The first Biodiversity Stakeholder Session of the Blue Planet Fund (BPF) and the Ocean Countries Partnership Program (OCPP) was held recently at the Ministry of Environment.
The £500 million Blue Planet Fund, funded from the UK’s Official Development Assistance (ODA) budget, helps developing countries protect the marine environment and reduce poverty and has been developed by the UK government to protect the ocean from plastic pollution, warming sea temperatures and overfishing. This includes the UK’s call to protect at least 30% of the global ocean by 2030 and the UK’s existing commitments to prevent plastic pollution from entering the ocean through the Commonwealth Clean Ocean Alliance, jointly led by the UK and Vanuatu.
One of the Fund’s programs is the new bilateral technical assistance program which is based on scoping and needs assessments, ocean partnerships and emergency responses to marine pollution. OCPP aims to provide technical assistance in marine science and the three main themes of marine pollution, biodiversity loss and support for sustainable seafood and helps countries build expertise in marine science, developing science-based policies and management tools and educating coastal communities.
OCPP’s ultimate goal is to have tangible and positive impacts on the livelihoods of coastal communities that depend on healthy marine ecosystems. OCPP’s current partners are Belize, Bangladesh, India, the Maldives and the Pacific.
In this regard, the close and active collaboration between the Ministry of Foreign Affairs and the British High Commission in Colombo on several other climate and environment related initiatives has enabled Sri Lanka to receive support under the BPF- OCPP. As part of OCPP’s collaboration with Sri Lanka, a delegation comprising officials from the UK Department for Environment, Food and Rural Affairs (Defra), the Center for Environment, Fisheries and Aquaculture Science ( Cefas), Joint Nation Conservation Committee (JNC) and Marine Management Organization (MMO) visited Sri Lanka from March 14-18 and held several meetings, field visits and discussions with local stakeholders. This visit was preceded by a technical visit by Cefas from February 28 to March 11.
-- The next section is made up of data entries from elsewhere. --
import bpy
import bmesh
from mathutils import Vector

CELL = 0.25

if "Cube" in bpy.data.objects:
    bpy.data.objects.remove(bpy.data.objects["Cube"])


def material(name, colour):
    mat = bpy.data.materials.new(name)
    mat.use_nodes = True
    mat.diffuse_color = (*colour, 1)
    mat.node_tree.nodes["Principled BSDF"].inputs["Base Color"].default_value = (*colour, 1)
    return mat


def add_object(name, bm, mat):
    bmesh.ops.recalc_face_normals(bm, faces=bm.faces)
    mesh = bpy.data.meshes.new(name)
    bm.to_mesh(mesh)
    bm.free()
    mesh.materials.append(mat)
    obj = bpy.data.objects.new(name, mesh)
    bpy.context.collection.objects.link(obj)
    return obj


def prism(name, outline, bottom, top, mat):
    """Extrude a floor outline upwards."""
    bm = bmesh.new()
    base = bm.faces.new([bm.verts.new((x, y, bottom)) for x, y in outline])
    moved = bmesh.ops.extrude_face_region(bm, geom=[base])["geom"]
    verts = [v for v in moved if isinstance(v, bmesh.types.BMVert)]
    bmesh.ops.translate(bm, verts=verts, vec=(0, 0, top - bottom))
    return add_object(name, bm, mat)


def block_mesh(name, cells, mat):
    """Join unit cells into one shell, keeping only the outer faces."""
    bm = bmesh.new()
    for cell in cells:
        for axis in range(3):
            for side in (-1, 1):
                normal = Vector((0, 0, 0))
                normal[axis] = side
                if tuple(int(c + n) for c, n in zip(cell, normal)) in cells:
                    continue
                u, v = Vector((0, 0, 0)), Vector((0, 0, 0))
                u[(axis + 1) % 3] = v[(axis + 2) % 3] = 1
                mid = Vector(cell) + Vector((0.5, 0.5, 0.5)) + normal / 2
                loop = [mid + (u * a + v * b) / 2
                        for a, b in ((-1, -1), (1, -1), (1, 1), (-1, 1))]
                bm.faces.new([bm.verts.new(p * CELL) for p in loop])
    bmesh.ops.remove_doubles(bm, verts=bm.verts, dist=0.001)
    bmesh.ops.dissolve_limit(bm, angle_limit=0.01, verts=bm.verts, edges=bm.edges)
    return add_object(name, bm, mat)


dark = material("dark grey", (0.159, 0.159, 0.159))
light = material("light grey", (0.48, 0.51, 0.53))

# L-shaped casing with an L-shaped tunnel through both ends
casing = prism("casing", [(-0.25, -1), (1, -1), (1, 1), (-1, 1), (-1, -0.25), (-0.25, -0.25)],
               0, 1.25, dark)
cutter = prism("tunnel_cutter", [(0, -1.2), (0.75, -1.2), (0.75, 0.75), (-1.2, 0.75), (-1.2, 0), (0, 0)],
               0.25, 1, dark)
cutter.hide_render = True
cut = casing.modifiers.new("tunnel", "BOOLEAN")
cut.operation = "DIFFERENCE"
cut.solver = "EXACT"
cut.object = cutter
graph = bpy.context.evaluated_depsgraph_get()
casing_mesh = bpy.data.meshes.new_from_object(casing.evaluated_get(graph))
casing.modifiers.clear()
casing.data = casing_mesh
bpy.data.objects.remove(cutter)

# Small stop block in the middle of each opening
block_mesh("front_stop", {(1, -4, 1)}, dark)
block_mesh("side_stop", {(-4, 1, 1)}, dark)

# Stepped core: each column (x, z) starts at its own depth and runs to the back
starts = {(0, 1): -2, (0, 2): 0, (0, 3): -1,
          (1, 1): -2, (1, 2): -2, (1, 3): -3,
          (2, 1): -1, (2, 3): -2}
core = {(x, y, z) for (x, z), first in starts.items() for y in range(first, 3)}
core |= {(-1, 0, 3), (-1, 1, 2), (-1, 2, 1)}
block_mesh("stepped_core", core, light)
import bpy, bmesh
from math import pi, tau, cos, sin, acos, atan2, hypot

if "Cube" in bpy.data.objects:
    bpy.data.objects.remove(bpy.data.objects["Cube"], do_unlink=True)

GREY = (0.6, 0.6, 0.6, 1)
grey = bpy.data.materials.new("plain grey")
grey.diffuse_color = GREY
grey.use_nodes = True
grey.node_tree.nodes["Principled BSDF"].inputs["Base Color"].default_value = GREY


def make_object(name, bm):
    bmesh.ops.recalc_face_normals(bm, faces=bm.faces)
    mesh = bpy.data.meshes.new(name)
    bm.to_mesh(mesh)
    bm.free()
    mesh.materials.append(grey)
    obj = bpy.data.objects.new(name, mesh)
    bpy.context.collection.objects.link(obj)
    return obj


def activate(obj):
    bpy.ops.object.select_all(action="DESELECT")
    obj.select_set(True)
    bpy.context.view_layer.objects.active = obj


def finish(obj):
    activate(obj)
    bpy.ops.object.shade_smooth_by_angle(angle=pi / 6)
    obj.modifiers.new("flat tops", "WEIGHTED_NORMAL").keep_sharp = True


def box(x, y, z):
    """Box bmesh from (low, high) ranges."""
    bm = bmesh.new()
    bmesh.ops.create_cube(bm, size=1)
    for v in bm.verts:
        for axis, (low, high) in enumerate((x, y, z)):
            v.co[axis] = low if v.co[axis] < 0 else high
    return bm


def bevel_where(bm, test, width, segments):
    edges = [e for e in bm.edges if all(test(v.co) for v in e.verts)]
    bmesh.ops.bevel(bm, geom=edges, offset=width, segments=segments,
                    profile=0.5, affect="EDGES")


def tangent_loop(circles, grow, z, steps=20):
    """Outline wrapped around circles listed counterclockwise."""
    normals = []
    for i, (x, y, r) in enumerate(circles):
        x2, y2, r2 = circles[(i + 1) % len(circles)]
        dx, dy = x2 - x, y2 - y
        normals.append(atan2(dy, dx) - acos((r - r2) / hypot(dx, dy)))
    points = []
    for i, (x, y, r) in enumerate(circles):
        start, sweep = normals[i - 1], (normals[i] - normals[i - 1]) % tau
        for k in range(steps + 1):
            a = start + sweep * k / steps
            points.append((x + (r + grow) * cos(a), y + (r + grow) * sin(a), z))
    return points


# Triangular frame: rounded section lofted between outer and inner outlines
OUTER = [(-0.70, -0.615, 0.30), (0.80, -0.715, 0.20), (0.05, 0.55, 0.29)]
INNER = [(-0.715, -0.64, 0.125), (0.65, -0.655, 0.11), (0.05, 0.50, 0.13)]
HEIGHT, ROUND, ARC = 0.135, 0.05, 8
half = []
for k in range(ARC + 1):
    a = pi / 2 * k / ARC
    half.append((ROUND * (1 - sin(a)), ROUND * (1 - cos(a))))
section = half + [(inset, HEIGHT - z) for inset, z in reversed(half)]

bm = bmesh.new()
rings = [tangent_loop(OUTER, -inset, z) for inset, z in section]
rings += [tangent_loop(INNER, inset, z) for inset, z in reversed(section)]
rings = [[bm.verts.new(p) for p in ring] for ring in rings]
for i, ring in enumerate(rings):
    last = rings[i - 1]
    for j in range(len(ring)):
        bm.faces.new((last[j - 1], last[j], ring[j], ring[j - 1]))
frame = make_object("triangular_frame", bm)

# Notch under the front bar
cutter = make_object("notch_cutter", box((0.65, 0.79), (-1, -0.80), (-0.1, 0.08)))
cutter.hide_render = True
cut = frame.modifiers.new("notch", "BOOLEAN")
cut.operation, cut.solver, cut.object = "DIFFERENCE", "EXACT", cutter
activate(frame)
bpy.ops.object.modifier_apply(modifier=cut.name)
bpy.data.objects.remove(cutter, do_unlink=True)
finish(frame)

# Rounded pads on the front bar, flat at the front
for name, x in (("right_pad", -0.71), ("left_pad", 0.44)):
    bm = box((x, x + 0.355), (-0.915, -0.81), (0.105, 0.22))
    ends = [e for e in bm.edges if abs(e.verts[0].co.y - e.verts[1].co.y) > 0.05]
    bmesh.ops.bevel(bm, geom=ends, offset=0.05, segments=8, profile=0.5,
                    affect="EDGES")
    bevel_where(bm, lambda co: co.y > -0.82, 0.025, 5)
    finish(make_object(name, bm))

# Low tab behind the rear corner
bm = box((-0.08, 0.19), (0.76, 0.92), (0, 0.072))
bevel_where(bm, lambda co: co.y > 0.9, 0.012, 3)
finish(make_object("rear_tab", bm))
The Deputy High Commissioner of the British High Commission, Lisa Whanstall, commended the government of Sri Lanka for its wide-ranging cooperation and commitments during UNFCCC COP-26. The UK government has spent nearly £1million through the Commonwealth Litter Program (CLiP) to provide marine pollution relief aid in 2021.
Assistance through CLiP provided laboratory facilities to analyze microplastics at MEPA, NARA, ITI and CEA, development of educational kits for primary and secondary schools, and development of multimedia packs for the media mainstream and social, all in local languages, research collaboration, ghost fishing assessment. gear and waste accumulated in ports, provision of garbage trap nets for rivers, etc. The UK delegation expressed their willingness to continue supporting Sri Lanka to help drive transformative action and change the relationship between people, science and the planet.
The Environment Secretary, Dr Anil Jasinghe, in his presentation on the OCPP grant and priorities in the area of marine biodiversity and marine protected areas, highlighted key management issues such as lack of a holistic plan for marine spatial planning, identification and designation of the EEZ; the absence of a clear pathway for 30×30 and commitments related to the marine sector in the National Biodiversity Strategic Action Plan (NBSAP)/draft National Environment Action Plan (NEAP); offshore land use planning which is still very rudimentary; multi-use – Multi-stakeholder nature within existing MPAs and lack of SEAs for coastal resource use.
The Blue Planet Fund will aim to provide support that would ensure that seafood in Sri Lanka is produced and distributed in ways that support healthy ecosystems, do not overexploit marine stocks, provide sustainable, inclusive and equity and build resilience to climate and socio-economic shocks. OCPP programs will also integrate cross-cutting themes such as gender and vulnerable groups, climate change, economic shocks, etc.